• **AIM OF THE TASK**
Copy out each line featuring the string "openings" from the entries beneath.

• **PROVIDED INFORMATION**
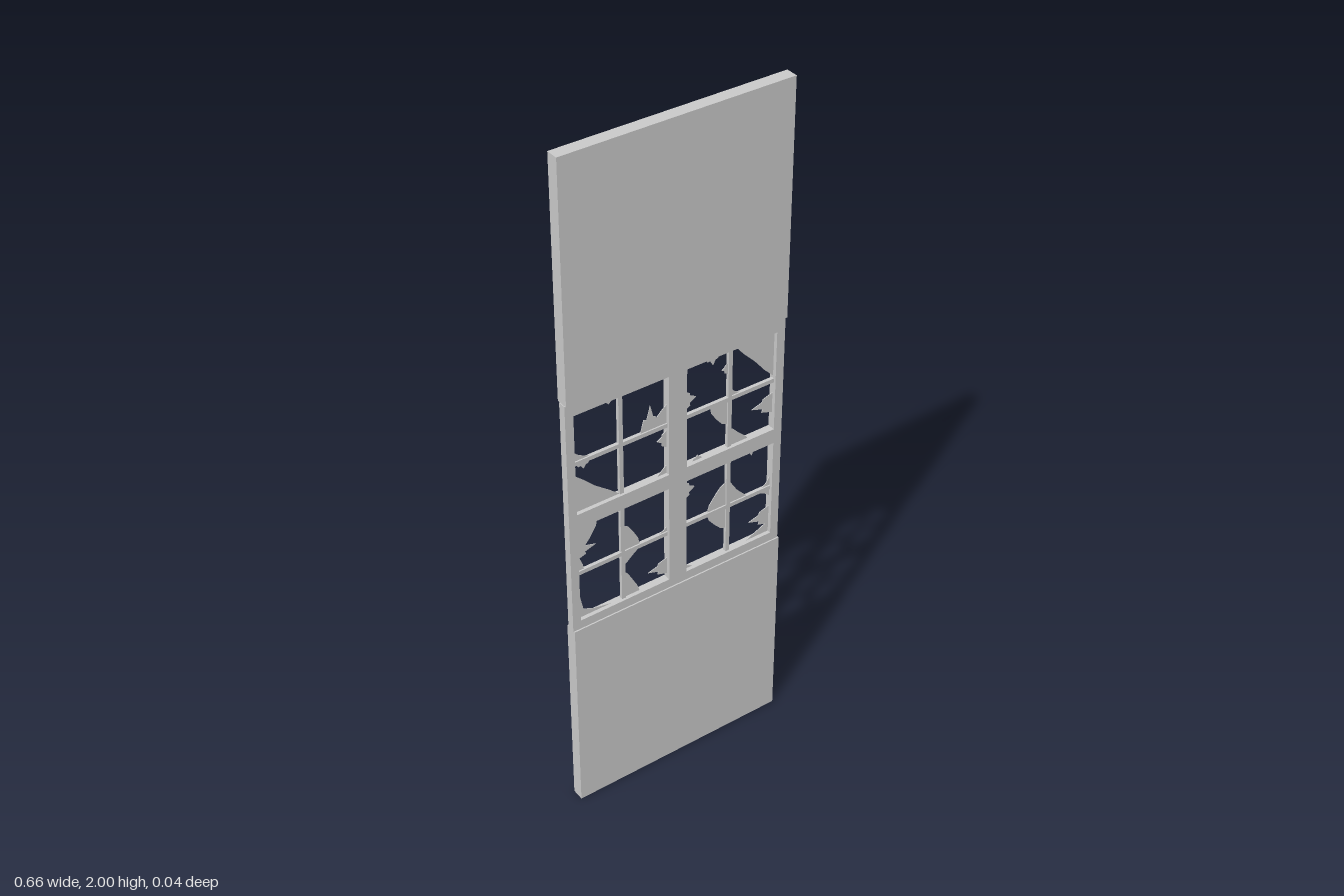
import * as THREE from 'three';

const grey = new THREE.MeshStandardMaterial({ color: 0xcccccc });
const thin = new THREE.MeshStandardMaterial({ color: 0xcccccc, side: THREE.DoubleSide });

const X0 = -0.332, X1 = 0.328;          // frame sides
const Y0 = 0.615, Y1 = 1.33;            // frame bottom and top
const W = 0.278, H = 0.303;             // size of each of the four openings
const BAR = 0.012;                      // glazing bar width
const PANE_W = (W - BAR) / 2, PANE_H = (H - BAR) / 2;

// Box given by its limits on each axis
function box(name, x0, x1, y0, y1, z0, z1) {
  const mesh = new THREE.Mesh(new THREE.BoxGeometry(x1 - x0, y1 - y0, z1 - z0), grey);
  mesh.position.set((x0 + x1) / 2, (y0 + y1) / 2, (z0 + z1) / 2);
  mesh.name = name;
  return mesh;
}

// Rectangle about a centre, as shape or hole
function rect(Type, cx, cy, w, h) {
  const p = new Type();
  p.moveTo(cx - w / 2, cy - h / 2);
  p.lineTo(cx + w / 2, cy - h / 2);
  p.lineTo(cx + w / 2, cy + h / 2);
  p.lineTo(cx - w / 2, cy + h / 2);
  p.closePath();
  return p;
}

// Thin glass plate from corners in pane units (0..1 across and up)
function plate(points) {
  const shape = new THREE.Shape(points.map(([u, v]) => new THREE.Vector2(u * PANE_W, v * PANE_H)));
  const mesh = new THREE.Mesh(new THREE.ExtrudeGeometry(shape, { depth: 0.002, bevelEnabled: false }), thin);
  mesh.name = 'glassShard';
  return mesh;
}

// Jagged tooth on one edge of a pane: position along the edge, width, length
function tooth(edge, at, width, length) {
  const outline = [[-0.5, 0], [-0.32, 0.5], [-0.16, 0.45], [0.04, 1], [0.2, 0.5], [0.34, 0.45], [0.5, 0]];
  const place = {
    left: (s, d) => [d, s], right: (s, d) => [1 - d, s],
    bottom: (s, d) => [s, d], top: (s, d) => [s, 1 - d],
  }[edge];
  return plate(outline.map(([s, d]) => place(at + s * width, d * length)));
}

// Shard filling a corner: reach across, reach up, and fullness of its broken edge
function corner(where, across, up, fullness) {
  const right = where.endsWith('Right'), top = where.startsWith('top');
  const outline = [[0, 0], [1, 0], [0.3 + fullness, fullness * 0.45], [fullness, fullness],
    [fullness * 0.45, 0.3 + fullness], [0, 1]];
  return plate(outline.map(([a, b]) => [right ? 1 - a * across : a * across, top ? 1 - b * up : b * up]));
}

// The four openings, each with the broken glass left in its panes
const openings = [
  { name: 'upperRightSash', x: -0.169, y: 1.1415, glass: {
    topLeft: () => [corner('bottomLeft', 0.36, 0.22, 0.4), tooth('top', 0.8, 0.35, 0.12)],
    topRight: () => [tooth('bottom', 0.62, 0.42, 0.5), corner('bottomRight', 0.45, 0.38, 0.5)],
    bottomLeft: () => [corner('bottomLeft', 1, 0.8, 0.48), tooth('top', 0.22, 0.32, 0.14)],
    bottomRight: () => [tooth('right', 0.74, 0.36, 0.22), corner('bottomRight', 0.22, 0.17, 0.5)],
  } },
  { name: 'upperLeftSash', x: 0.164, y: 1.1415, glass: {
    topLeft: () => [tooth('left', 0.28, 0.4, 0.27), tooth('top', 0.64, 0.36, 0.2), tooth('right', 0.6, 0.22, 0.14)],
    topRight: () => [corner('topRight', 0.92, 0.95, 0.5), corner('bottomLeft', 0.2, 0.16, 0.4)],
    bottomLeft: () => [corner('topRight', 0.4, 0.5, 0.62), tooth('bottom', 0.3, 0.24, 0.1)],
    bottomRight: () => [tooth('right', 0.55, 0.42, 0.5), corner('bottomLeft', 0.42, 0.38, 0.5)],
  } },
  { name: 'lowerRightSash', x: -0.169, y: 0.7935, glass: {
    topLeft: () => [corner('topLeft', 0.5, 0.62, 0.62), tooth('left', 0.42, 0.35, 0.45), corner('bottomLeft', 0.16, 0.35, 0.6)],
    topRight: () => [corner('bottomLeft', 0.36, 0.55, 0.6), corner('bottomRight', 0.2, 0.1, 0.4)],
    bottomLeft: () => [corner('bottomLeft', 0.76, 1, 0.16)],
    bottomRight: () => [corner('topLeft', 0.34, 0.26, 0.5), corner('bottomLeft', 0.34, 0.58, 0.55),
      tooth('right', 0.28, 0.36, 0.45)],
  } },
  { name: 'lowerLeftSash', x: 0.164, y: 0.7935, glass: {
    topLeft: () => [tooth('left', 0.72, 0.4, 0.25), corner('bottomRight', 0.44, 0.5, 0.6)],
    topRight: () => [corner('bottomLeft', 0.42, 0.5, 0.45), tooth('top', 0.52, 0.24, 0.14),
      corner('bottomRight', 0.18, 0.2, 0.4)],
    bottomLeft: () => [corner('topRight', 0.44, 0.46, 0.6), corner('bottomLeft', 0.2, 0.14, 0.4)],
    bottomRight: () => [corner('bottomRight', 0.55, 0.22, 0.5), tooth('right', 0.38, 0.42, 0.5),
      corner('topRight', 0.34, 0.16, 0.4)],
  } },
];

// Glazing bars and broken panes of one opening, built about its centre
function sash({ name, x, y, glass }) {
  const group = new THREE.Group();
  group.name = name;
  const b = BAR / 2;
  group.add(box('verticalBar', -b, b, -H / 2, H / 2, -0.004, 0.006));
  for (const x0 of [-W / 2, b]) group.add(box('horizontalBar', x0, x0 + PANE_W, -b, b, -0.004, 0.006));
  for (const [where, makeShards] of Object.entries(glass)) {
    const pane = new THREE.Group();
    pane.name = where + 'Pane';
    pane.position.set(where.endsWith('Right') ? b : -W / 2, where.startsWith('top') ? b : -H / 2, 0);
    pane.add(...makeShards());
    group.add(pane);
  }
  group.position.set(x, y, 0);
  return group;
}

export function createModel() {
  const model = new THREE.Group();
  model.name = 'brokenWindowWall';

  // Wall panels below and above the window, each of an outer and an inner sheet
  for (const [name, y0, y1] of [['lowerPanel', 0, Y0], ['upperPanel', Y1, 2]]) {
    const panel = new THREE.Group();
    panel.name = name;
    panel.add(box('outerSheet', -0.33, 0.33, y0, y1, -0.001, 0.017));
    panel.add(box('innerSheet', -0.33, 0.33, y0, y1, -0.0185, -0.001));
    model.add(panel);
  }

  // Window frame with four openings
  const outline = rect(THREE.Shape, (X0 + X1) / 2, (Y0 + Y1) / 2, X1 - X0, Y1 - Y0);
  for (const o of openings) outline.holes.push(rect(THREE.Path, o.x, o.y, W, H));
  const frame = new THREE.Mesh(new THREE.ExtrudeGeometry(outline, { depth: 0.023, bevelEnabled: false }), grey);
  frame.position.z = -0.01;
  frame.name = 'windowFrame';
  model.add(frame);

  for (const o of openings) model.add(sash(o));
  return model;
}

...

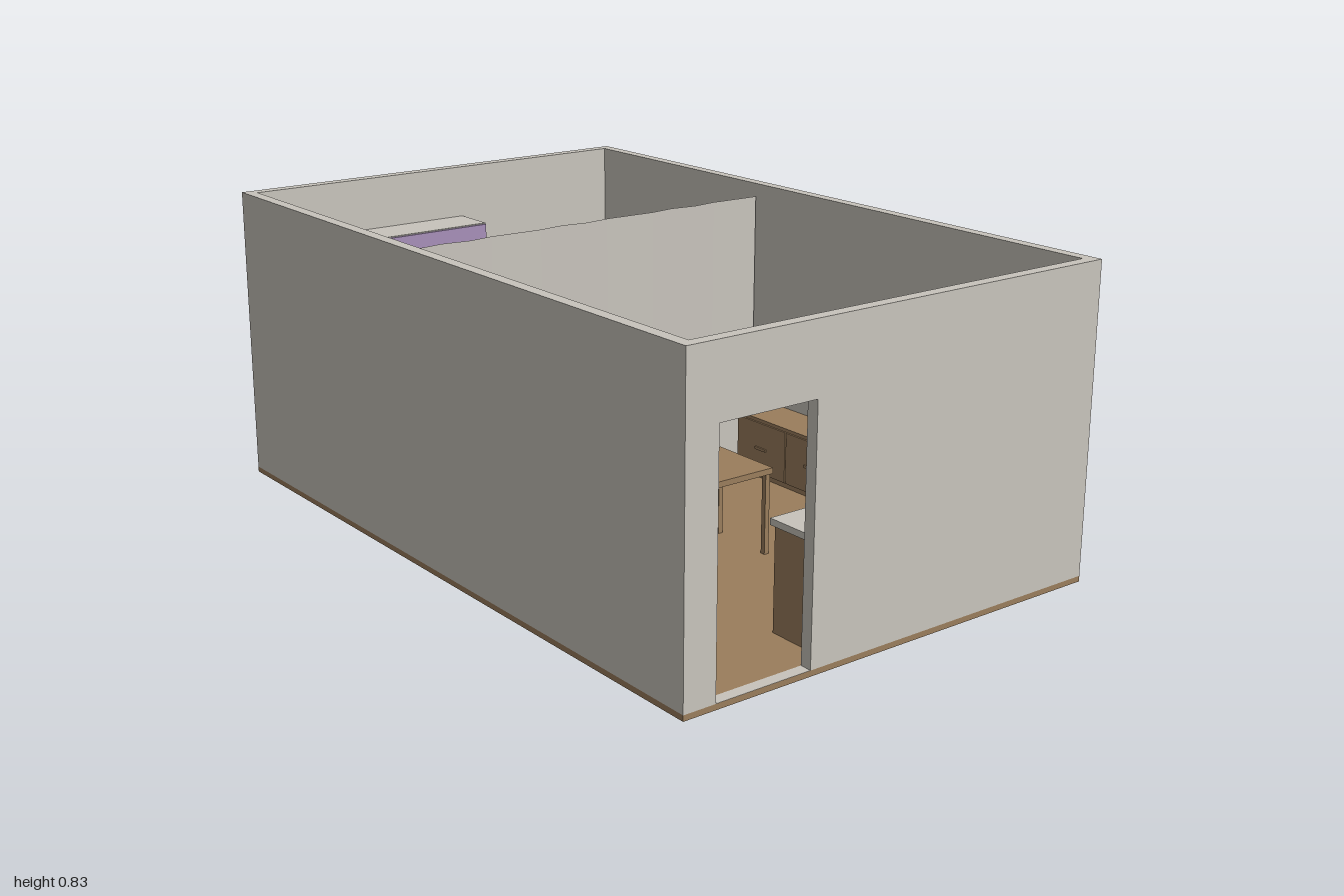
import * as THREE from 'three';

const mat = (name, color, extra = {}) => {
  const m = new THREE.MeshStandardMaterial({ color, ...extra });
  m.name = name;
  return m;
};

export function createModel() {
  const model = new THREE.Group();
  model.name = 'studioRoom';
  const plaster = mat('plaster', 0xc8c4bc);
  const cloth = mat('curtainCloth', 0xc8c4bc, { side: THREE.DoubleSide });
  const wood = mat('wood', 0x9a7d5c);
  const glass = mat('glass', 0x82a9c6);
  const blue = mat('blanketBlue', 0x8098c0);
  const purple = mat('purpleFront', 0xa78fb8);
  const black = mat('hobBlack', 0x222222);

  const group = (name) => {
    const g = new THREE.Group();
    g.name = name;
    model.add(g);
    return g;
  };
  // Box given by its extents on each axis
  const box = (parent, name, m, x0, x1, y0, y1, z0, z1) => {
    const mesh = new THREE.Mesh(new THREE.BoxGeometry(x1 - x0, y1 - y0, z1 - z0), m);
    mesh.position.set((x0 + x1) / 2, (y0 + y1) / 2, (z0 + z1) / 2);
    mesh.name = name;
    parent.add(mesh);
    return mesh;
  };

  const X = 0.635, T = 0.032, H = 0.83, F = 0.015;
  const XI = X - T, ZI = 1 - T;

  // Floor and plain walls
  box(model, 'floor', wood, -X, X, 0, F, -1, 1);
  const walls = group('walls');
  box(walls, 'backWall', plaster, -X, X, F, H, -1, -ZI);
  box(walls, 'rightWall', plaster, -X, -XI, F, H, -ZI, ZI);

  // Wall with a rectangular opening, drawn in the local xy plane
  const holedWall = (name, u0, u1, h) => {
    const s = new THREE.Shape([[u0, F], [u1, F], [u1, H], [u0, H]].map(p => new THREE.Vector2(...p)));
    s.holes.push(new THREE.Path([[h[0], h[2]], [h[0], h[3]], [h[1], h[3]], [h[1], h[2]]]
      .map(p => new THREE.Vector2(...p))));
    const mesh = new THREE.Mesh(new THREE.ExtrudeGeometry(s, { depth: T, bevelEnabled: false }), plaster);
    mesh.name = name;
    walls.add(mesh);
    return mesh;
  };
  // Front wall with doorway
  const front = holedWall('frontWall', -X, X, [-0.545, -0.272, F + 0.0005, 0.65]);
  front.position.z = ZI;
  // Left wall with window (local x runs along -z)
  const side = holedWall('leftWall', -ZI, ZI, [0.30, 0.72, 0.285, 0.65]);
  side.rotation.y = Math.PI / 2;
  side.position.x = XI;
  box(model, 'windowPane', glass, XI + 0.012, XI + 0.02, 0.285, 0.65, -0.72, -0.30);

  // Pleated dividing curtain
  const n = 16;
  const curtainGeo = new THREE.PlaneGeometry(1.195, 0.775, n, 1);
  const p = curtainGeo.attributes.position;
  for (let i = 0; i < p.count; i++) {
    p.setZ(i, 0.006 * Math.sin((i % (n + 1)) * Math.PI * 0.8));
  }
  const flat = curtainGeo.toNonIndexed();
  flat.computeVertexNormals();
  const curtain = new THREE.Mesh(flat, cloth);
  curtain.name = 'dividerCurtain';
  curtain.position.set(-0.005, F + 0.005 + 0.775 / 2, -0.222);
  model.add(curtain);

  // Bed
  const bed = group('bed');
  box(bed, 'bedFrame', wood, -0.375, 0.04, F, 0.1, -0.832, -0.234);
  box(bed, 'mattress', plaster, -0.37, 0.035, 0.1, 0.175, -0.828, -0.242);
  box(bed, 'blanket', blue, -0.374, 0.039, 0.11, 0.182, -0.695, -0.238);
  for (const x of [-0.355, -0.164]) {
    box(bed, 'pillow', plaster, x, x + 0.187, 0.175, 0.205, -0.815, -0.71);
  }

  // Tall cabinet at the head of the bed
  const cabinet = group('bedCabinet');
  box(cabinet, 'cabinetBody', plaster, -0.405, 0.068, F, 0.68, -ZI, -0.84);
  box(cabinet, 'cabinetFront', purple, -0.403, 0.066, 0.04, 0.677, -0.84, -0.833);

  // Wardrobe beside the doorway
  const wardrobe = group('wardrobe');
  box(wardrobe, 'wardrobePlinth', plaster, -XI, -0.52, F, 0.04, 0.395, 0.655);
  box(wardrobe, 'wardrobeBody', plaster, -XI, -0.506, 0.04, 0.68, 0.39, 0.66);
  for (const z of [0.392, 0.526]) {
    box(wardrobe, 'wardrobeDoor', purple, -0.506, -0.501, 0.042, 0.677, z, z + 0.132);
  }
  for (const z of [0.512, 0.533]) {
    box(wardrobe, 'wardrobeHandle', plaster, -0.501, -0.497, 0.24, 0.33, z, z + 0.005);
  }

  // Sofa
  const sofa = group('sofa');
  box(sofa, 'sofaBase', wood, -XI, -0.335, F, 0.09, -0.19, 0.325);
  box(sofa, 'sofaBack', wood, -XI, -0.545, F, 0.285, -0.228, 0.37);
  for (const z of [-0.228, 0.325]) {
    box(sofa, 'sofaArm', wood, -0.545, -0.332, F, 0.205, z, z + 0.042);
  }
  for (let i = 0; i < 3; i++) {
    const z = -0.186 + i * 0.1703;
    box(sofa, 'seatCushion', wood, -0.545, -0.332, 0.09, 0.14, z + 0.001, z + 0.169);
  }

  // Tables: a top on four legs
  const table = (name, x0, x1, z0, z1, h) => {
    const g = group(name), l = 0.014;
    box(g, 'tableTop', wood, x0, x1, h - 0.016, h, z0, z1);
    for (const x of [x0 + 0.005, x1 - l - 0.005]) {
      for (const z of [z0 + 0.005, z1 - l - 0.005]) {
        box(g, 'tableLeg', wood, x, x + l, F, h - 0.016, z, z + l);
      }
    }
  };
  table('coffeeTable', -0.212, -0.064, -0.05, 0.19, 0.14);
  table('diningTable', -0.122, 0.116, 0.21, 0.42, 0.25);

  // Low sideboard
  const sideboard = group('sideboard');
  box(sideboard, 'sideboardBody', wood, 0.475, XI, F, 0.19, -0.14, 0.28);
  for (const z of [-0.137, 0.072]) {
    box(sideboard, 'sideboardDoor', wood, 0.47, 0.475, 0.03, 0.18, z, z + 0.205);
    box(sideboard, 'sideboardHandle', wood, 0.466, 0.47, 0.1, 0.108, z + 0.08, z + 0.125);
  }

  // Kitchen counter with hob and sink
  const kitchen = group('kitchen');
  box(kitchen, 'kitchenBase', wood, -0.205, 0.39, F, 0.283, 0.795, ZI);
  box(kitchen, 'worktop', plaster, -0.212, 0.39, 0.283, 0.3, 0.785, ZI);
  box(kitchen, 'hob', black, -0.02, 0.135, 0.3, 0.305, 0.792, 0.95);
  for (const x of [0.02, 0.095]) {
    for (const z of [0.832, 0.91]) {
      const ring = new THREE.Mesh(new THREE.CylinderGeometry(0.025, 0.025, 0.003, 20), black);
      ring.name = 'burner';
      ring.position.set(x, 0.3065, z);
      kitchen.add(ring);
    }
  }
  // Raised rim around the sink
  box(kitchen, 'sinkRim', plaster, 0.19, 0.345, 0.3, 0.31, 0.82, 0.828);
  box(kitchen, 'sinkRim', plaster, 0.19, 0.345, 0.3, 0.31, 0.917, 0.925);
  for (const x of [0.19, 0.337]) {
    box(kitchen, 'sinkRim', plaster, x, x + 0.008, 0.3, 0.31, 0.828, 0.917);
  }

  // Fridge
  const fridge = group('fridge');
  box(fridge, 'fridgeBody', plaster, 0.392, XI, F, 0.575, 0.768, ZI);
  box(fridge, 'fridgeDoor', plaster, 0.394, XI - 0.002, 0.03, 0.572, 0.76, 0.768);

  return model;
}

• **SOLUTION TO THE EXERCISE**
const W = 0.278, H = 0.303;             // size of each of the four openings
// The four openings, each with the broken glass left in its panes
const openings = [
  // Window frame with four openings
  for (const o of openings) outline.holes.push(rect(THREE.Path, o.x, o.y, W, H));
  for (const o of openings) model.add(sash(o));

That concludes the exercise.